Sure, many banks were reckless, many undertook dubious practices but after the crisis their own balance sheets were severely weakened. So as they had to strengthen them quickly the first casualties were risky customers. The next thing to happen was the hike in overdraft rates. From a pre-crisis overdraft rate of two to three percent above base the norm became five to six percent and sometimes more. So, a lot of companies lost or had reduced, their borrowings facility and most paid a lot more for it.
Time has moved on and despite further financial losses through insurance mis-selling, banks are at last growing stronger but as the recovery is fragile, they remain cautious. Talking with bank managers, an example of this caution is the lack of discretion or authority given to them by their bosses. It seems that lending decisions are made by formulae and computer programs calculating key ratios according to criteria set out by the bank. So you can no longer rely on a “good story” or your personal relationship with a bank manager who has most likely either moved on or has had his or her authority reduced.

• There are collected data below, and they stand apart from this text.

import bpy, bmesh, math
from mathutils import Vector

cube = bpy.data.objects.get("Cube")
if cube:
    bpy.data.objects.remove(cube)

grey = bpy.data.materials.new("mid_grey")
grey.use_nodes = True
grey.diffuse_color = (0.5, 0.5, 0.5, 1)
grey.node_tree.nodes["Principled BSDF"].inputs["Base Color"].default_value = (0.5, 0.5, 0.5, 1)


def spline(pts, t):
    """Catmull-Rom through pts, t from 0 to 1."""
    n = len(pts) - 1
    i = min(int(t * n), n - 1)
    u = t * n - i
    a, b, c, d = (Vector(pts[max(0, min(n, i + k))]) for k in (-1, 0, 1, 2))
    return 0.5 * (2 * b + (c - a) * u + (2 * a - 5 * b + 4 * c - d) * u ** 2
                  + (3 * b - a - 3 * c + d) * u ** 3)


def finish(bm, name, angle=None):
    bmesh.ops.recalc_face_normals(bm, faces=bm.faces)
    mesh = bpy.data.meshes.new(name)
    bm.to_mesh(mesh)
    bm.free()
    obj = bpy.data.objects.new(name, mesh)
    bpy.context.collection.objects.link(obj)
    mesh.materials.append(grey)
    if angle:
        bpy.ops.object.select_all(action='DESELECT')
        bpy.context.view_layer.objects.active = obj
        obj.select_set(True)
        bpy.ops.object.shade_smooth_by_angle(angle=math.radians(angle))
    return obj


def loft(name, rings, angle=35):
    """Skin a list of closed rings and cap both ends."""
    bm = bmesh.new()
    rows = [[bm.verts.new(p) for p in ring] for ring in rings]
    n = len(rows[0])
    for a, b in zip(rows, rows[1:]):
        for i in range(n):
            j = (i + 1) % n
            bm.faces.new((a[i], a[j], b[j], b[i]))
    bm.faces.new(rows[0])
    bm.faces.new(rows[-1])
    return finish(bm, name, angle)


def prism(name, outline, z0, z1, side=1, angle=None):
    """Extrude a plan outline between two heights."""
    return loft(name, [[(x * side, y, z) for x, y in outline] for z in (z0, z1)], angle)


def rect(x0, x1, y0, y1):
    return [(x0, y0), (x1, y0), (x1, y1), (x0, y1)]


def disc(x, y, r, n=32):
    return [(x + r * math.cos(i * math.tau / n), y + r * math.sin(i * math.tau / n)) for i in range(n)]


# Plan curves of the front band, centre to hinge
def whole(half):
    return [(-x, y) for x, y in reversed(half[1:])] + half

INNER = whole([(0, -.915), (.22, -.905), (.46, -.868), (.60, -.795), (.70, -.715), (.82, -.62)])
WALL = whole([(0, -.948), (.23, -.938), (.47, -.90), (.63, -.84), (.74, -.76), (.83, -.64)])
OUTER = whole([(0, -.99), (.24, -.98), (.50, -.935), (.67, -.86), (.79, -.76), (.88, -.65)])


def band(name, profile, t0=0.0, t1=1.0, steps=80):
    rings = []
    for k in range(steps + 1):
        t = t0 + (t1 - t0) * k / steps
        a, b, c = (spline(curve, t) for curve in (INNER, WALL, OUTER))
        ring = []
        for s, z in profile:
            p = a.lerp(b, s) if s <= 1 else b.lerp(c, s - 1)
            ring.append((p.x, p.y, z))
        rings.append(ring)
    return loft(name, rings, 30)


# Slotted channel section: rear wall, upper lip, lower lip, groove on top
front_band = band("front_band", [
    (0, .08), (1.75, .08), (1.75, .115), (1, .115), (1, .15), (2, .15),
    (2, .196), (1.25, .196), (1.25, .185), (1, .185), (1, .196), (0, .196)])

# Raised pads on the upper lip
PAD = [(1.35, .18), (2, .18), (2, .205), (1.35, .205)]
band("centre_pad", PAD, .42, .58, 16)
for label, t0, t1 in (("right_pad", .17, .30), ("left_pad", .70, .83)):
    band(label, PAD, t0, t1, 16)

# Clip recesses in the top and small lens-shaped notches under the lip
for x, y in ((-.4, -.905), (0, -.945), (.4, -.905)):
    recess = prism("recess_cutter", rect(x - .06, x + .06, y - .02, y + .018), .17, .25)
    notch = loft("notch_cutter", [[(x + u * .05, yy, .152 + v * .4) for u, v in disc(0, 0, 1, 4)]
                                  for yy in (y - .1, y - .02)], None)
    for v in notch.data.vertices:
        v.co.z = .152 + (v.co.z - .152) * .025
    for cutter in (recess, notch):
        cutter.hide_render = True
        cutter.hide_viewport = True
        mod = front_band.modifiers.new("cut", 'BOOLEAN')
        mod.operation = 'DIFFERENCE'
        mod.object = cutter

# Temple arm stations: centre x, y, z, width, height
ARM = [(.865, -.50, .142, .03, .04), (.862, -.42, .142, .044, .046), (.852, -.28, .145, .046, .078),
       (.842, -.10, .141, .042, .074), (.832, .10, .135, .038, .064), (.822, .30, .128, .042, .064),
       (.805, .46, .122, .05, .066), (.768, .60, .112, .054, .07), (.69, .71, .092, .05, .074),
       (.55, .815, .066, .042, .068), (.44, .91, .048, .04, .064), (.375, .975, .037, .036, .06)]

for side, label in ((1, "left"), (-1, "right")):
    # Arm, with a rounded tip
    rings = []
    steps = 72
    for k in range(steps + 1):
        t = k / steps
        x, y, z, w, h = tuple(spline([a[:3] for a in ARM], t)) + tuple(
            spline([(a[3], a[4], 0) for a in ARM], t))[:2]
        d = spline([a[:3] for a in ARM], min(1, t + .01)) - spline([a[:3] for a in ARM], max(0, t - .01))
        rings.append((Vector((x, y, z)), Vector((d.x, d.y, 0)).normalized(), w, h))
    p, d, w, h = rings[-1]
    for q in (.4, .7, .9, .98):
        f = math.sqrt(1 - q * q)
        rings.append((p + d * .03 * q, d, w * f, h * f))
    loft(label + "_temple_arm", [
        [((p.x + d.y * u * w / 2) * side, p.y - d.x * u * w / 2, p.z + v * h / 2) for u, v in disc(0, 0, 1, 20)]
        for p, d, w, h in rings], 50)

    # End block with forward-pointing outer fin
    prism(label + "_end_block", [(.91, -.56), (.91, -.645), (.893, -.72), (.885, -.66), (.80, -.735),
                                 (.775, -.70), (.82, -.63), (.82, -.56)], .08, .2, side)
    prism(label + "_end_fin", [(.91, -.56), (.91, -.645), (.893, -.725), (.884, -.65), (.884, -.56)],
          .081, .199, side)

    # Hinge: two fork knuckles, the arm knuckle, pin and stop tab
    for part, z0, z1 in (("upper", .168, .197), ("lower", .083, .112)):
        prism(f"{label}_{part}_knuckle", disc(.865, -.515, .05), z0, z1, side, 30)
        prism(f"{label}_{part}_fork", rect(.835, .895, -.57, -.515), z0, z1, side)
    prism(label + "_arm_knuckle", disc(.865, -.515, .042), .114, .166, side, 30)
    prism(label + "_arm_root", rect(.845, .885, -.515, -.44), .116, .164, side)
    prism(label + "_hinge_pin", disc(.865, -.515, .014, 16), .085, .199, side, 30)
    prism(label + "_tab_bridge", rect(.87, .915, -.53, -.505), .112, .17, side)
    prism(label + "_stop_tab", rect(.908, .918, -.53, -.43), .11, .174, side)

Have your facts ready
So, if you are seeking new capital, a reduction in your overdraft rate or even just keeping your present arrangement, you need to have your facts ready and be able to demonstrate that you are a good customer.
Firstly, have a business plan. If this is a facility renewal, then probably your budget is enough. If it is an increased or new facility, a longer period plan, typically three to five years is necessary. Profit and loss accounts are not enough, plenty of profitable companies go bust. You need a “trended balance sheet” which is a month-by-month projection of your balance sheet showing how your business’ assets and liabilities change. You need to be able to read a balance sheet to explain one so if in doubt, take your accountant and be ready to explain the Gearing Ratios, Liquidity and Quick Ratios and how they trend month by month.
Clearly the bank will be pleased if the trends are positive but if adverse, you need some pretty robust explanations.
You must also have a detailed month by month cash flow forecast showing every type of revenue and expenditure including VAT, corporation tax, once a year spend like insurance premiums, audit fees, etc. There will be peaks and troughs, you may stock up with winter lines in October and have to pay for them in November before your customers pay you so, carefully plan for all such events and detail this on your balance sheets and cash flow forecasts.
Knowing that banks are cautious, have a “what if” scenario because the bank will expect one. Simply put, what if sales are 10 percent down, what if sales are 10 percent up? How would these scenarios affect your profit and loss, balance sheet and more importantly, cashflow? Remember, with increased sales, cashflow is stretched as stocks and debtors invariably rise and money goes out before that sales revenue is received.
I have a useful checklist spelling out the name of a famous drink to remind you of the main aspects of your business plan a bank would want you to present to them. These are: Character, Activity, Margin, Purpose, Amount, Risk and Investment.
• CHARACTER – What is your past business performance? What is your business reputation? Are you seen as reputable?
• ACTIVITY – What is your business? Is it an established activity or a new venture?
• MARGIN – How robust are the profits that you can make? Is the market a viable one?
• PURPOSE – What are you going to do with the money? Is it speculative or core business?
• AMOUNT – How much is being asked for? Is the business investing its own money too?
• RISK – Are there “what if” scenarios? How likely are these? What happens in a “worst case” scenario?
• INVESTMENT – What is the planned return on investment?
The bank may still say “no” but if you consider all of the above, it makes it a little harder for them to do so.